Updated: 2014-03-02 04:18
MOSCOW - Russian President Vladimir Putin has not yet decided on the use of military force in Ukraine despite winning the green light from the upper house of parliament for such a move, presidential spokesman Dmitry Peskov said Saturday.
"Now that the Federation Council, upper house of parliament, adopted the relevant decision, the president has received the full array of means needed for settling the situation both in terms of using troops and in terms of making a decision on the head of our diplomatic mission in the United States," Peskov told a local television station.
"We would like to hope that the situation will not develop the way it has been developing up to date -- escalation and threat to the Russian-speaking population in Crimea," the Itar-Tass news agency quoted Peskov as saying.
Earlier in the day, Putin asked for approval of using armed forces in Ukraine "in connection with the extraordinary situation in Ukraine, the threat to the lives of citizens of the Russian Federation, our compatriots, and the personnel of the military contingent of the Armed Forces of the Russian Federation deployed in the territory of Ukraine ( Autonomous Republic of Crimea)," the Kremlin said.

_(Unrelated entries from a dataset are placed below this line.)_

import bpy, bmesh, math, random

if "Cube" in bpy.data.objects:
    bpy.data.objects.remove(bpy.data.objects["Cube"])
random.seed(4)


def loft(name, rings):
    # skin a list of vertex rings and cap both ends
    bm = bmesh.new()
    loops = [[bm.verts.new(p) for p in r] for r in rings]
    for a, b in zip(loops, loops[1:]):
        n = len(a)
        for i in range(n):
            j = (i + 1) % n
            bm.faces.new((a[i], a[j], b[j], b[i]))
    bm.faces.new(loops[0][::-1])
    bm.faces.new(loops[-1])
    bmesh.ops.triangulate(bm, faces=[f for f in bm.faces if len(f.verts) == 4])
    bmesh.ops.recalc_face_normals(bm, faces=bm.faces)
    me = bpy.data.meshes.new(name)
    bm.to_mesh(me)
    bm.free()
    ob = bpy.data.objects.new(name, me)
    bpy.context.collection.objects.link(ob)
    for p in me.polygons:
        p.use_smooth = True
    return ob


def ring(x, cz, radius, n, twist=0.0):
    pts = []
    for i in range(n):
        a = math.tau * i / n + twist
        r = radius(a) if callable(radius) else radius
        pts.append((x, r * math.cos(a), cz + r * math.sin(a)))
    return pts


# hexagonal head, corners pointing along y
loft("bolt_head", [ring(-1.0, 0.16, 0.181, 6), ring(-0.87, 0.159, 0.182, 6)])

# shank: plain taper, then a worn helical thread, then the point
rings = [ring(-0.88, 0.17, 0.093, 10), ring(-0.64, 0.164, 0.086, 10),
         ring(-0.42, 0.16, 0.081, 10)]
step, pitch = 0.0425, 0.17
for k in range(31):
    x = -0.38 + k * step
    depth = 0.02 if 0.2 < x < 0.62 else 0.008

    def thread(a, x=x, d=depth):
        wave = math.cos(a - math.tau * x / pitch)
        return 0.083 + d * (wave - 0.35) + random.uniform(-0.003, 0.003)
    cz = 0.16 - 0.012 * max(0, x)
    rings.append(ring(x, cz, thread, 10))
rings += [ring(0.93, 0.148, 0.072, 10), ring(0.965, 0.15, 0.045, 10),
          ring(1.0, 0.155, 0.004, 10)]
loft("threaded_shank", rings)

His request came hours after the State Duma, lower house of the parliament, asked him to take measures to stabilize the situation in Crimea, a Ukrainian autonomous region that is the epicenter of the ongoing crisis in the former Soviet republic.
The troops would be used until the "political-social situation in the country is normalized," the Kremlin said.
Also Saturday, Russian Federal Council chairperson Valentina Matvienko said neither NATO nor the United States had any legal justification for using armed forces in Ukraine.
"We are acting in strict compliance with legislation and the Constitution. One needs a reason to use such an extreme measure," the Interfax news agency quoted her as saying.
Yuri Vorobyov, Federal Council deputy chairman, said Saturday that U.S. President Barack Obama had "crossed the red line and insulted the Russian people" by warning that "there will be costs" for any military intervention in Ukraine.
Calling Obama's remarks as "a direct threat" to Russia, he insisted that Russia recall its ambassador from Washington.
Ousted Ukrainian President Viktor Yanukovych, who showed up Friday for the first time in his week-long hiding, said in a statement Saturday that he condemned "the attempts of those who have seized power in Kiev to force their ways in Crimea."
He supported Crimean authorities' appeal to Russia for " comprehensive assistance to, and the protection of, the Crimeans."